Top of Records for this task

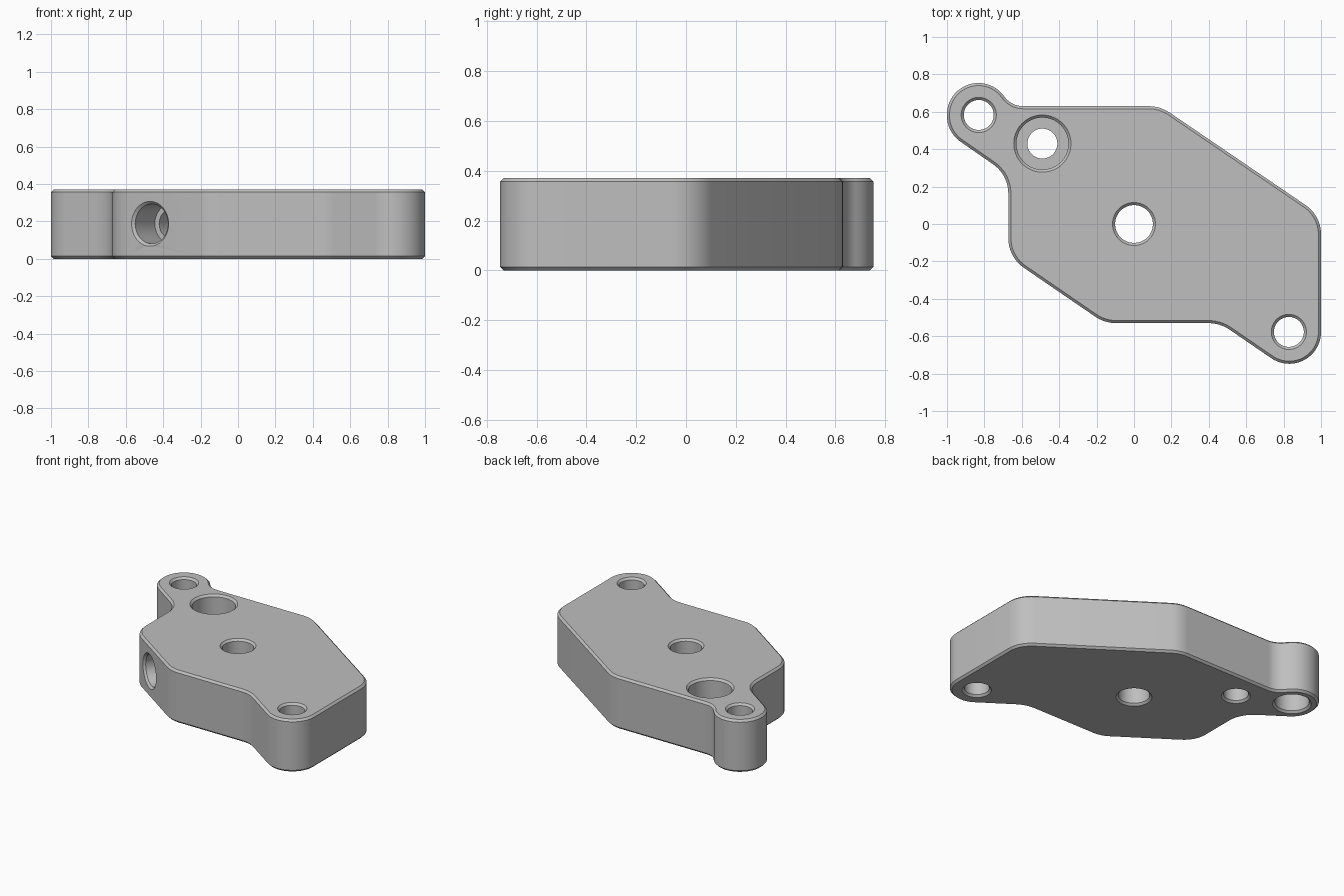
import bpy, bmesh, math
from mathutils import Vector, Matrix

HEIGHT = 0.37
CHAMFER = 0.014

cube = bpy.data.objects.get("Cube")
if cube:
    bpy.data.objects.remove(cube, do_unlink=True)

metal = bpy.data.materials.new("light grey metal")
metal.use_nodes = True
grey = (0.52, 0.52, 0.52, 1)
metal.diffuse_color = grey
metal.node_tree.nodes["Principled BSDF"].inputs["Base Color"].default_value = grey


def fillet(prev, corner, nxt, radius):
    """Points of the arc that rounds one corner."""
    a, b = (prev - corner).normalized(), (nxt - corner).normalized()
    half = a.angle(b) / 2
    centre = corner + (a + b).normalized() * radius / math.sin(half)
    start = corner + a * radius / math.tan(half) - centre
    end = corner + b * radius / math.tan(half) - centre
    sweep = math.atan2(start.x * end.y - start.y * end.x, start.dot(end))
    steps = max(4, round(abs(sweep) / math.radians(6)))
    return [centre + Matrix.Rotation(sweep * i / steps, 2) @ start
            for i in range(steps + 1)]


def make_object(name, bm):
    bmesh.ops.recalc_face_normals(bm, faces=bm.faces)
    mesh = bpy.data.meshes.new(name)
    bm.to_mesh(mesh)
    bm.free()
    mesh.materials.append(metal)
    obj = bpy.data.objects.new(name, mesh)
    bpy.context.collection.objects.link(obj)
    return obj


def drill(name, profile, place, segments=64):
    """Closed turned cutter from (radius, height) pairs."""
    bm = bmesh.new()
    rings = []
    for r, z in profile:
        rings.append([bm.verts.new(place @ Vector((
            r * math.cos(math.tau * i / segments),
            r * math.sin(math.tau * i / segments), z))) for i in range(segments)])
    for low, high in zip(rings, rings[1:]):
        for i in range(segments):
            j = (i + 1) % segments
            bm.faces.new((low[i], low[j], high[j], high[i]))
    bm.faces.new(rings[0])
    bm.faces.new(rings[-1])
    return make_object(name, bm)


# Plate outline: corner x, y and rounding radius
corners = [(0.14, 0.63, 0.2), (1, 0.045, 0.19), (1, -0.9, 0.17),
           (0.46, -0.53, 0.2), (-0.157, -0.53, 0.2), (-0.672, -0.177, 0.19),
           (-0.672, 0.263, 0.19), (-1, 0.49, 0.168), (-1, 1.09, 0.168),
           (-0.655, 0.63, 0.125)]
points = [Vector(c[:2]) for c in corners]
outline = []
for i, c in enumerate(corners):
    outline += fillet(points[i - 1], points[i], points[(i + 1) % len(points)], c[2])

# Plate body with chamfered rims
bm = bmesh.new()
base = bm.faces.new([bm.verts.new((p.x, p.y, 0)) for p in outline])
top = bmesh.ops.extrude_face_region(bm, geom=[base], use_keep_orig=True)["geom"]
bmesh.ops.translate(bm, vec=(0, 0, HEIGHT),
                    verts=[v for v in top if isinstance(v, bmesh.types.BMVert)])
bmesh.ops.recalc_face_normals(bm, faces=bm.faces)
rims = [e for e in bm.edges if abs(e.verts[0].co.z - e.verts[1].co.z) < 1e-5]
bmesh.ops.bevel(bm, geom=rims, offset=CHAMFER, segments=1, affect='EDGES')
plate = make_object("mounting_plate", bm)


def bore(low_radius, high_radius=None, step=None):
    """Through-hole profile with chamfered mouths and an optional step."""
    high = high_radius or low_radius
    over = 0.02
    prof = [(low_radius + CHAMFER + over, -over), (low_radius, CHAMFER)]
    if step:
        prof += [(low_radius, step), (high, step)]
    return prof + [(high, HEIGHT - CHAMFER), (high + CHAMFER + over, HEIGHT + over)]


# Vertical holes
cutters = []
for name, x, y, profile in [
        ("centre_hole", 0, 0, bore(0.101)),
        ("front_lug_hole", 0.828, -0.577, bore(0.08)),
        ("back_lug_hole", -0.83, 0.583, bore(0.11, 0.08, 0.16)),
        ("counterbored_hole", -0.49, 0.43, bore(0.08, 0.139, 0.17))]:
    cutters.append(drill(name, profile, Matrix.Translation((x, y, 0))))

# Stepped blind port bored square into the slanted front face
edge = (points[5] - points[4]).normalized()
inward = Vector((edge.y, -edge.x, 0))
mouth = points[4] + edge * ((-0.47 - points[4].x) / edge.x)
place = Matrix.Translation((mouth.x, mouth.y, 0.187)) @ \
    inward.to_track_quat('Z', 'Y').to_matrix().to_4x4()
cutters.append(drill("side_port", [(0.14, -0.02), (0.12, 0), (0.106, CHAMFER),
                                   (0.106, 0.2), (0.078, 0.2), (0.078, 0.45)], place))

# Cut all holes, then drop the cutters
for cutter in cutters:
    cutter.hide_render = True
    mod = plate.modifiers.new(cutter.name, 'BOOLEAN')
    mod.operation = 'DIFFERENCE'
    mod.solver = 'EXACT'
    mod.object = cutter
bpy.context.view_layer.update()
graph = bpy.context.evaluated_depsgraph_get()
result = bpy.data.meshes.new_from_object(plate.evaluated_get(graph))
plate.modifiers.clear()
plate.data = result
for cutter in cutters:
    bpy.data.objects.remove(cutter, do_unlink=True)

bpy.ops.object.select_all(action='DESELECT')
plate.select_set(True)
bpy.context.view_layer.objects.active = plate
bpy.ops.object.shade_smooth_by_angle(angle=math.radians(25))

Bottom of Records for this task

Only these lines belong in the answer: the first line of the listing above through the line holding "r * math.sin(math.tau", printed exactly and without pictures.

Exercise output:
import bpy, bmesh, math
from mathutils import Vector, Matrix

HEIGHT = 0.37
CHAMFER = 0.014

cube = bpy.data.objects.get("Cube")
if cube:
    bpy.data.objects.remove(cube, do_unlink=True)

metal = bpy.data.materials.new("light grey metal")
metal.use_nodes = True
grey = (0.52, 0.52, 0.52, 1)
metal.diffuse_color = grey
metal.node_tree.nodes["Principled BSDF"].inputs["Base Color"].default_value = grey


def fillet(prev, corner, nxt, radius):
    """Points of the arc that rounds one corner."""
    a, b = (prev - corner).normalized(), (nxt - corner).normalized()
    half = a.angle(b) / 2
    centre = corner + (a + b).normalized() * radius / math.sin(half)
    start = corner + a * radius / math.tan(half) - centre
    end = corner + b * radius / math.tan(half) - centre
    sweep = math.atan2(start.x * end.y - start.y * end.x, start.dot(end))
    steps = max(4, round(abs(sweep) / math.radians(6)))
    return [centre + Matrix.Rotation(sweep * i / steps, 2) @ start
            for i in range(steps + 1)]


def make_object(name, bm):
    bmesh.ops.recalc_face_normals(bm, faces=bm.faces)
    mesh = bpy.data.meshes.new(name)
    bm.to_mesh(mesh)
    bm.free()
    mesh.materials.append(metal)
    obj = bpy.data.objects.new(name, mesh)
    bpy.context.collection.objects.link(obj)
    return obj


def drill(name, profile, place, segments=64):
    """Closed turned cutter from (radius, height) pairs."""
    bm = bmesh.new()
    rings = []
    for r, z in profile:
        rings.append([bm.verts.new(place @ Vector((
            r * math.cos(math.tau * i / segments),
            r * math.sin(math.tau * i / segments), z))) for i in range(segments)])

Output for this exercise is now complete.